Business Names Registration II Bill 2011
It is a great pleasure to speak again on this bill, with the amendments included. As a former small business owner of 10 years I know the benefits and joys of being in business, but I also know that it can be onerous at times, particularly with red tape and regulation. Prior to this bill being introduced, each state and territory had a different requirement for businesses to register.
In this era of federalism, under a national system in Australia, it is completely ludicrous that any business, particularly small and micro businesses, should have to incur the cost of registering their business name in each state and territory, particularly given that the costs vary in each state and territory. The cost in Canberra was, I think, $130 to get my business registered for five years or something, and in Victoria it was $70 for three years. It is not just the difference in the cost between the states and territories; it is also the difference in the time span in terms of how long you have the business registration name. The difficulty with that too is that you have to be constantly aware of when these things expire as well as try to find this extra money— another imposition on business. As my colleague has mentioned, this government has done a great deal for small business and this is another way of harmonising and reducing the burden of red tape for small business. I do commend the government for introducing a range of measures to harmonise the management of businesses in Australia, and this is one of them.
The purpose of this bill is to clarify that the consequential amendments to other Commonwealth acts made under the Business Names Registration Bill will not apply until the National Business Names Registration System commences. The legislation was drafted so that most of the consequential amendments will commence on the same day prior to the commencement of the National Business Names Registration System. The policy intention is for most of the consequential amendments to commence on the day that the national system commences, with the transitional provisions commencing earlier. The consequential amendments are to a number of other Commonwealth acts that commence around two months before the commencement of the National Business Names Registration System. Given that these amendments give effect to activities under the national system, it would be impractical for them to commence before the system actually begins.
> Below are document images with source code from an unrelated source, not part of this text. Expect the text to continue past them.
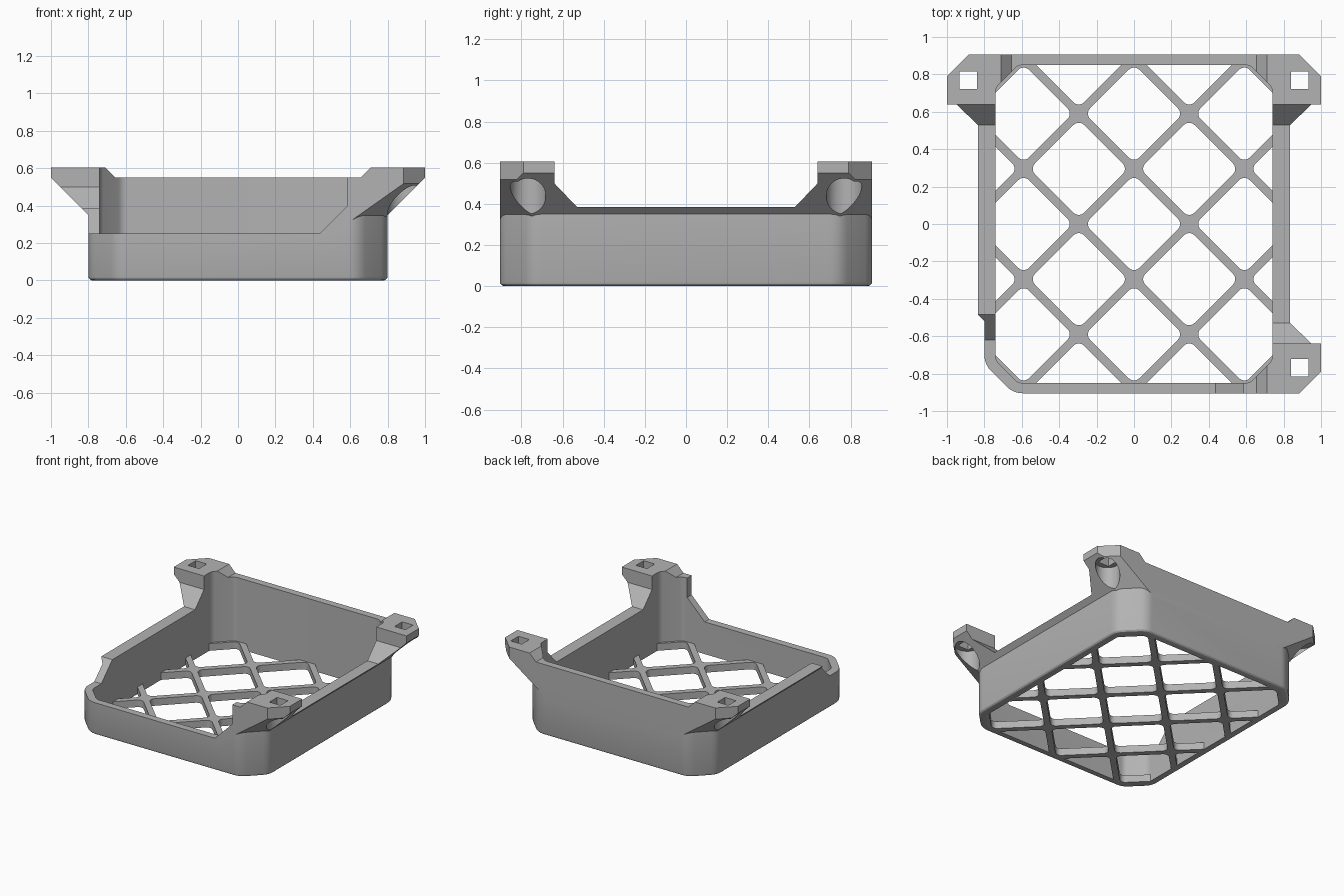
import bpy, bmesh
from math import sin, cos, tan, pi, radians, sqrt
from mathutils import Vector

if "Cube" in bpy.data.objects:
    bpy.data.objects.remove(bpy.data.objects["Cube"], do_unlink=True)

grey = bpy.data.materials.new("plain grey")
grey.use_nodes = True
grey.diffuse_color = (0.45, 0.45, 0.45, 1)
grey.node_tree.nodes["Principled BSDF"].inputs["Base Color"].default_value = (0.45, 0.45, 0.45, 1)


def finish(bm, name):
    bmesh.ops.recalc_face_normals(bm, faces=bm.faces)
    me = bpy.data.meshes.new(name)
    bm.to_mesh(me)
    bm.free()
    ob = bpy.data.objects.new(name, me)
    bpy.context.collection.objects.link(ob)
    me.materials.append(grey)
    return ob


def add_loft(bm, rings):
    """Skin a list of closed 3D rings and cap both ends."""
    vs = [[bm.verts.new(p) for p in r] for r in rings]
    n = len(vs[0])
    for a, b in zip(vs, vs[1:]):
        for i in range(n):
            j = (i + 1) % n
            bm.faces.new((a[i], a[j], b[j], b[i]))
    bm.faces.new(vs[0][::-1])
    bm.faces.new(vs[-1])


def prism(name, pts, lo, hi, axis="z"):
    place = {"x": lambda p, h: (h, p[0], p[1]),
             "y": lambda p, h: (p[0], h, p[1]),
             "z": lambda p, h: (p[0], p[1], h)}[axis]
    bm = bmesh.new()
    add_loft(bm, [[place(p, h) for p in pts] for h in (lo, hi)])
    return finish(bm, name)


def boolean(target, tool, op="DIFFERENCE"):
    m = target.modifiers.new("bool", "BOOLEAN")
    m.operation, m.solver, m.object = op, "EXACT", tool
    bpy.context.view_layer.objects.active = target
    bpy.ops.object.modifier_apply(modifier=m.name)
    bpy.data.objects.remove(tool, do_unlink=True)


def outline(hx, hy, c, r, steps=5):
    """Rectangle with chamfered corners whose chamfers are softened by arcs."""
    t = r * tan(pi / 8)
    quad = []
    for k, (cx, cy) in enumerate(((hx - r, hy - c - t), (hx - c - t, hy - r))):
        for i in range(steps + 1):
            a = (k + i / steps) * pi / 4
            quad.append((cx + r * cos(a), cy + r * sin(a)))
    out = []
    for sx, sy in ((1, 1), (-1, 1), (-1, -1), (1, -1)):
        q = quad if sx * sy > 0 else quad[::-1]
        out += [(sx * x, sy * y) for x, y in q]
    return out


# Lower tray body with a rounded bottom edge
HX, HY = 0.8, 0.905
bm = bmesh.new()
rings = []
for inset, z in ((0.022, 0), (0.011, 0.003), (0.003, 0.011), (0, 0.022), (0, 0.355)):
    rings.append([(x, y, z) for x, y in
                  outline(HX - inset, HY - inset, 0.155 - 0.586 * inset, 0.12 - inset)])
add_loft(bm, rings)
shell = finish(bm, "tray_shell")

# Upper part flaring out at 45 degrees on the sides and corners
bm = bmesh.new()
bmesh.ops.create_cube(bm, size=1)
for v in bm.verts:
    v.co = (v.co.x * 2, v.co.y * 2 * HY, 0.3 if v.co.z < 0 else 0.605)


def clip(bm, normal, dist):
    n = Vector(normal)
    bmesh.ops.bisect_plane(bm, geom=bm.verts[:] + bm.edges[:] + bm.faces[:],
                           plane_co=n * (dist / n.length_squared), plane_no=n,
                           clear_outer=True)
    bmesh.ops.holes_fill(bm, edges=[e for e in bm.edges if e.is_boundary], sides=0)


for sx in (1, -1):
    clip(bm, (sx, 0, -1), 0.45)
    for sy in (1, -1):
        clip(bm, (sx, sy, 0), 1.79)
        clip(bm, (sx, sy, -sqrt(2)), 0.748 * sqrt(2))
boolean(shell, finish(bm, "flare"), "UNION")

# Hollow interior
INNER = outline(0.74, 0.85, 0.12, 0.06)
boolean(shell, prism("hollow", INNER, -0.1, 1))

# Rim heights: left, right, front and back walls
TOP = 0.7
boolean(shell, prism("left_rim_cut", [(-0.64, TOP), (-0.64, 0.5), (-0.53, 0.385),
        (0.53, 0.385), (0.64, 0.5), (0.64, TOP)], 0.7, 1.1, "x"))
boolean(shell, prism("right_rim_cut", [(0.64, TOP), (0.64, 0.5), (0.53, 0.385),
        (-0.485, 0.385), (-0.62, 0.25), (-1, 0.25), (-1, TOP)], -1.1, -0.7, "x"))
boolean(shell, prism("front_rim_cut", [(-1.1, 0.25), (0.435, 0.25), (0.585, 0.4),
        (0.585, 0.55), (0.655, 0.55), (0.72, 0.615), (0.72, TOP), (-1.1, TOP)],
        -1, -0.7, "y"))
boolean(shell, prism("back_rim_cut", [(-0.72, 0.615), (-0.655, 0.55), (0.655, 0.55),
        (0.72, 0.615), (0.72, TOP), (-0.72, TOP)], 0.7, 1, "y"))

# Bolt recesses and square holes in the three corner brackets
for sx, sy in ((1, 1), (-1, 1), (1, -1)):
    cx, cy = sx * 0.887, sy * 0.768
    circle = [(cx + 0.0865 * cos(2 * pi * i / 40), cy + 0.0865 * sin(2 * pi * i / 40))
              for i in range(40)]
    boolean(shell, prism("recess", circle, 0.2, 0.53))
    h = 0.047
    square = [(cx - h, cy - h), (cx + h, cy - h), (cx + h, cy + h), (cx - h, cy + h)]
    boolean(shell, prism("square_hole", square, 0.4, TOP))

# Lattice floor: plate minus a field of rounded diamonds
floor = prism("lattice_floor", INNER, 0, 0.055)
PITCH, HALF, R = 0.295, 0.186, 0.04
diamond = []
for k in range(4):
    a0 = k * pi / 2
    for i in range(6):
        a = a0 + i * pi / 10 + pi / 4
        corner = a0 + pi / 2
        d = (HALF - R) * sqrt(2)
        diamond.append((d * cos(corner) + R * cos(a), d * sin(corner) + R * sin(a)))
bm = bmesh.new()
for i in range(-3, 4):
    for j in range(-3, 4):
        if (i + j) % 2 == 0:
            add_loft(bm, [[(x + i * PITCH, y + j * PITCH, z) for x, y in diamond]
                          for z in (-0.1, 0.2)])
boolean(floor, finish(bm, "diamonds"))

# Smooth the rounded surfaces, keep edges crisp
bpy.ops.object.select_all(action="DESELECT")
for ob in (shell, floor):
    ob.select_set(True)
bpy.context.view_layer.objects.active = shell
bpy.ops.object.shade_smooth_by_angle(angle=radians(25))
The application bill has been drafted as a separate bill dealing with the application of provisions rather than attempting to amend the commencement table in the transitional bill. The new application provisions are set out in a separate piece of legislation rather than in the transitional bill itself. They do not directly amend the text of the transitional bill but just clarify when and how certain provisions in that bill will apply.
We as a government are very keen to ensure that businesses—small businesses, micro businesses—can succeed. We have introduced a range of measures that will reduce company tax and provide small businesses with instant asset write-offs and improve the amount that they can actually write off over a tax year. This is just another measure that will reduce regulation and red tape for businesses. It will make it easier for Australians to succeed in business, to manage their business, to administer their business and, hopefully, to increase their productivity and the success of their business. I commend this bill. It is in the tradition of Labor reform in the small business sector and the micro business sector. As I said, having had my own small business, it can become pretty tiresome filling out endless forms, and having to do it in each state and territory in order to run a business across the nation— to trade in different parts of the nation—is completely ludicrous. I welcome this bill and the amendments to it.